At first glance, they appear to be nicely-painted minis. Upon closer inspection, though, the attention to detail and skill becomes apparent. Each rider carries a unique polearm. Each lizard has a horn or horns sprouting from their heads. Skulls dangle from the horns. The riders hold hand-made reins. Various weapons are slung on the riders and/or their mounts. And there's even some bling in the form of tiny gems here and there. David used drafting pens to accentuate scales to varying degrees on the lizards, as well as on the shields and other bits. You can also see the letter S scribed on a few bits. Is that S for Sutherland, or S for Saurian? I'll go with Sutherland.

It gives me great joy to have these three miniature works of art as the centerpiece(s) of my collection. I hope that David's family would approve that they have passed from one collector to another, and that they will continue to be treasured and cared for.

Tuesday, October 1, 2013

From Lead to Life

I recently picked up a small booklet entitled From Lead to Life - The Art of Preparing Miniature Figures by Robin Wood. It is one of those items that appeals to my love of printed matter, stuff from before the dawn of Al Gore's Internets. This is something I wish I had been looking for back when I was a budding miniature artist and didn't know my acrylics from my enamels.

 8.5" x 5.5" of printed goodness.

As the week ticked away before the auction ended, there was something about the author's name that stood out - where had I seen the name Robin Wood, and why did it mean anything to me? A Bing search reveals she is a fantasy artist, known for her Dragonriders of Pern work as well as some Dragon magazine covers. OK, getting warm. Further investigation reveals a pair of articles in Different Worlds:

Different Worlds #14 (September 1981) Painting Miniature Figures by Robin Wood

Different Worlds #17 (December 1981) Miniatures: Conversions in Lead by Robin Wood

Now we're getting a lot closer. But still not there yet. Hmm...and then I have my "a-ha!" moment and realize exactly where I have seen Robin's name before: Issue #1 of the OSFMapa!

At some point after she had the above two articles published in Different Worlds, she went ahead and compiled a booklet that covers miniatures from prep to finish, including sections on conversion and even scratchbuilding!

Something I would have liked to have known a long time ago.

The section on conversions is quite detailed, with over eight pages dedicated to modifying your minis. Besides the expected topics (adding or removing features, changing poses, etc.) Robin even shows you how to give your minis a sex-change operation if you desire something other than a chainmail bikini, and even how to make chainmail out of underwear!

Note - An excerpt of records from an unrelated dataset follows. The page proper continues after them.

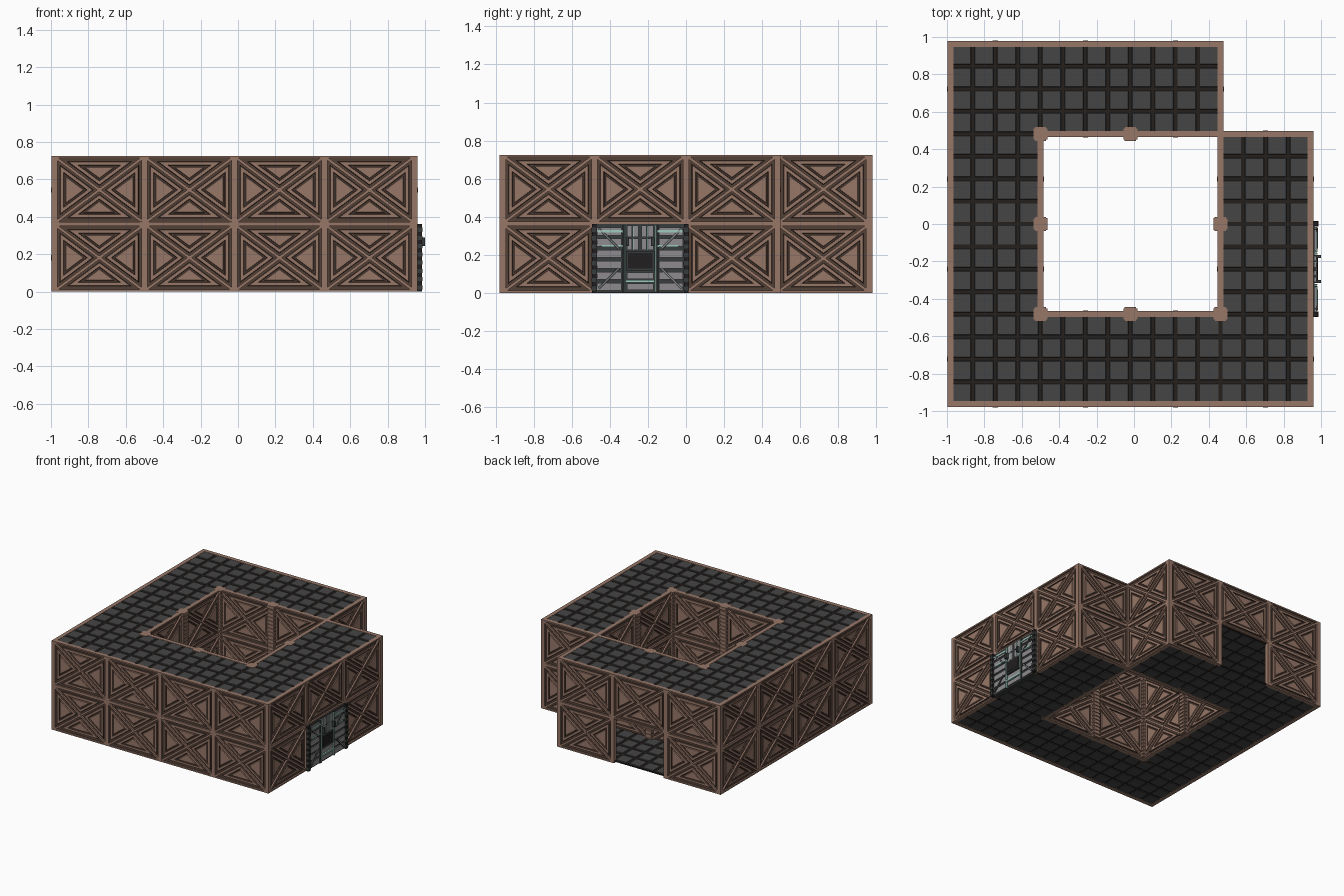
import bpy, bmesh, math
from mathutils import Matrix, Vector

if "Cube" in bpy.data.objects:
    bpy.data.objects.remove(bpy.data.objects["Cube"])

P, H, T = 0.4815, 0.3625, 0.032          # cell pitch, storey height, wall thickness
X0, Y0 = -0.982, -0.963                  # lattice origin (wall centre lines)


def material(name, rgb):
    m = bpy.data.materials.new(name)
    m.diffuse_color = (*rgb, 1)
    m.use_nodes = True
    m.node_tree.nodes["Principled BSDF"].inputs["Base Color"].default_value = m.diffuse_color
    return m


BROWN = material("brown_wall", (0.31, 0.185, 0.137))
DARK = material("dark_brown_groove", (0.085, 0.05, 0.037))
TILE = material("dark_tile", (0.06, 0.06, 0.06))
GROUT = material("black_grout", (0.017, 0.014, 0.012))
GREY = material("door_grey", (0.27, 0.26, 0.27))
STEEL = material("door_dark_steel", (0.04, 0.045, 0.045))
MINT = material("door_mint", (0.35, 0.60, 0.52))
BLACK = material("door_black", (0.015, 0.013, 0.013))


def box(bm, c, s, mat=0, rot=None):
    m = Matrix.Translation(c) @ (rot or Matrix()) @ Matrix.Diagonal((*s, 1))
    r = bmesh.ops.create_cube(bm, size=1, matrix=m)
    for f in {f for v in r["verts"] for f in v.link_faces}:
        f.material_index = mat
    return r["verts"]


def mesh(bm, name, mats):
    bmesh.ops.recalc_face_normals(bm, faces=bm.faces)
    me = bpy.data.meshes.new(name)
    bm.to_mesh(me)
    bm.free()
    for m in mats:
        me.materials.append(m)
    return me


def place(me, name, loc=(0, 0, 0), rz=0.0):
    ob = bpy.data.objects.new(name, me)
    ob.location = loc
    ob.rotation_euler.z = rz
    bpy.context.collection.objects.link(ob)


# Wall panel: frame, crossed beams and four stepped triangles on both faces
def make_panel():
    bm = bmesh.new()
    f = 0.011
    a, b = P / 2 - f, H / 2 - f
    steps = [(0.019, 0, 1), (0.003, 0.009, 1), (0.016, 0, 0), (0.003, -0.007, 1),
             (0.007, 0, 1), (0.003, 0.006, 0)]
    corners = [(-a, -b), (a, -b), (a, b), (-a, b)]
    for rot in (Matrix(), Matrix.Rotation(math.pi, 4, 'Z')):
        tris = []
        for i in range(4):
            pts = [corners[i], corners[(i + 1) % 4], (0, 0)]
            tris.append(bm.faces.new([bm.verts.new(rot @ Vector((u, -0.004, v))) for u, v in pts]))
        bm.normal_update()
        for th, dp, mat in steps:
            r = bmesh.ops.inset_individual(bm, faces=tris, thickness=th, depth=dp, use_even_offset=True)
            for g in r["faces"]:
                g.material_index = mat
            for t in tris:
                t.material_index = 0
    for s in (-1, 1):
        box(bm, (s * (P - f) / 2, 0, 0), (f, T, H))
        box(bm, (0, 0, s * (H - f) / 2), (P, T, f))
        ang = s * math.atan2(b, a)
        box(bm, (0, 0, 0), (2 * math.hypot(a, b) - 0.01, T - 0.001, 0.015), 0, Matrix.Rotation(ang, 4, 'Y'))
    box(bm, (0, 0, 0), (0.02, T + 0.004, 0.02), 0, Matrix.Rotation(math.pi / 4, 4, 'Y'))
    return mesh(bm, "wall_panel", [BROWN, DARK])


# Floor cell: grout slab with 4 x 4 chamfered tiles showing on both sides
def make_floor():
    bm = bmesh.new()
    n, t = 4, P / 4
    box(bm, (0, 0, 0), (P, P, 0.010), 1)
    for i in range(n):
        for j in range(n):
            cx, cy = (i - 1.5) * t, (j - 1.5) * t
            for s in (-1, 1):
                vs = box(bm, (cx, cy, s * 0.006), (t - 0.016, t - 0.016, 0.008), 0)
                for v in vs:                      # taper the outer face
                    if v.co.z * s > 0.006:
                        v.co.x -= math.copysign(0.004, v.co.x - cx)
                        v.co.y -= math.copysign(0.004, v.co.y - cy)
    return mesh(bm, "floor_cell", [TILE, GROUT])


# Courtyard pillar: square shaft with stacked bands and a cap
def make_pillar():
    bm = bmesh.new()
    h = 2 * H
    box(bm, (0, 0, h / 2), (0.054, 0.054, h - 0.004))
    n = 24
    for i in range(n):
        w = 0.074 if i in (0, n - 1) else 0.068
        box(bm, (0, 0, (i + 0.5) * h / n), (w, w - 0.012, h / n * 0.62))
        box(bm, (0, 0, (i + 0.5) * h / n), (w - 0.012, w, h / n * 0.62))
    box(bm, (0, 0, h - 0.005), (0.074, 0.06, 0.01))
    box(bm, (0, 0, h - 0.005), (0.06, 0.074, 0.01))
    return mesh(bm, "courtyard_pillar", [BROWN])


# Door: local x outward, y across, z up; mirrored halves and both faces
def make_door():
    bm = bmesh.new()
    box(bm, (0, 0, H / 2), (0.044, 0.49, H - 0.004), 1)

    def part(d0, d1, z0, z1, x, mat):             # d = distance from door centre
        for s in ((-1, 1) if d0 > 0 else (1,)):
            w = (d1 - d0) if d0 > 0 else 2 * d1
            box(bm, (0, s * (d0 + d1) / 2 if d0 > 0 else 0, (z0 + z1) / 2), (2 * x, w, z1 - z0), mat)

    part(0.230, 0.254, 0, H, 0.040, 3)            # edge columns
    for k in range(8):                            # edge column ribs
        part(0.228, 0.256, 0.012 + k * 0.044, 0.034 + k * 0.044, 0.043, 1)
    for k in range(6):                            # side slats
        part(0.098, 0.226, 0.012 + k * 0.058, 0.052 + k * 0.058, 0.031, 0)
    for k in range(2):                            # upper and lower centre plates
        part(0.008, 0.034, 0.225 + k * 0.068, 0.285 + k * 0.068, 0.033, 0)
        part(0.042, 0.070, 0.225 + k * 0.068, 0.285 + k * 0.068, 0.031, 0)
        part(0, 0.070, 0.014 + k * 0.058, 0.048 + k * 0.058, 0.031, 0)
    part(0.079, 0.086, 0.005, 0.355, 0.037, 2)    # vertical mint strips
    part(0.088, 0.095, 0.005, 0.355, 0.034, 1)
    part(0.092, 0.225, 0.318, 0.330, 0.037, 2)    # horizontal mint bars
    part(0.092, 0.200, 0.240, 0.250, 0.036, 2)
    part(0, 0.076, 0.055, 0.068, 0.037, 2)
    part(0.036, 0.041, 0.222, 0.350, 0.036, 2)
    part(0, 0.075, 0.116, 0.220, 0.036, 1)        # centre window
    part(0, 0.064, 0.128, 0.208, 0.039, 3)
    part(0.058, 0.074, 0.245, 0.290, 0.056, 1)    # latch blocks
    for s in (-1, 1):                             # diagonal corner struts
        for z, t in ((0.285, -1), (0.075, 1)):
            r = Matrix.Rotation(s * t * math.radians(-45), 4, 'X')
            box(bm, (0, s * 0.165, z), (0.074, 0.15, 0.014), 1, r)
            box(bm, (0, s * 0.165, z), (0.078, 0.15, 0.005), 0, r)
    return mesh(bm, "door", [GREY, STEEL, MINT, BLACK])


panel, floor, pillar, door = make_panel(), make_floor(), make_pillar(), make_door()
bm = bmesh.new()
box(bm, (0, 0, H), (T, T, 2 * H))
post = mesh(bm, "wall_post", [BROWN])

# Plan: 4 x 4 ring of cells around an open courtyard, one corner cell left out
court = {(i, j) for i in (1, 2) for j in (1, 2)}
cells = {(i, j) for i in range(4) for j in range(4)} - court - {(3, 3)}
nodes = set()
for (i, j) in sorted(cells):
    cx, cy = X0 + (i + 0.5) * P, Y0 + (j + 0.5) * P
    for z, nm in ((0.011, "ground_floor"), (H, "upper_floor"), (2 * H - 0.012, "roof")):
        place(floor, f"{nm}_{i}{j}", (cx, cy, z))
    for dx, dy in ((1, 0), (-1, 0), (0, 1), (0, -1)):
        if (i + dx, j + dy) in cells:
            continue
        ex, ey = cx + dx * P / 2, cy + dy * P / 2
        for s in (-1, 1):
            nodes.add((round(i + 0.5 + dx / 2 + s * abs(dy) / 2), round(j + 0.5 + dy / 2 + s * abs(dx) / 2)))
        for lv in (0, 1):
            key = (i, j, dx, dy, lv)
            if key == (1, 3, 0, 1, 0):            # open doorway at the back
                continue
            if key == (3, 1, 1, 0, 0):
                place(door, "door", (ex, ey, 0))
                continue
            place(panel, f"wall_panel_{i}{j}_{lv}", (ex, ey, (lv + 0.5) * H), math.pi / 2 if dx else 0)

# Posts on every wall joint, pillars around the courtyard
for (i, j) in sorted(nodes):
    loc = (X0 + i * P, Y0 + j * P, 0)
    place(post, f"wall_post_{i}{j}", loc)
    if 1 <= i <= 3 and 1 <= j <= 3 and (i, j) != (3, 3):
        place(pillar, f"courtyard_pillar_{i}{j}", loc)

More things I would have liked to have known.

Robin devotes four pages to scratchbuilding, including how to make ghosts, Runequest dragon-snails, gelatinous cubes, winged creatures, and snakes. A future project could see me attempting to create my own creatures using her advice and techniques. I'll put that one on the backburner for now and hope that I don't completely forget about it.

Circa 1983 or 1993

All told, From Lead to Life is a wonderful how-to booklet that is a fun and informative read, and I'm really happy to have stumbled across it and added it to my library of printed miniature reference material.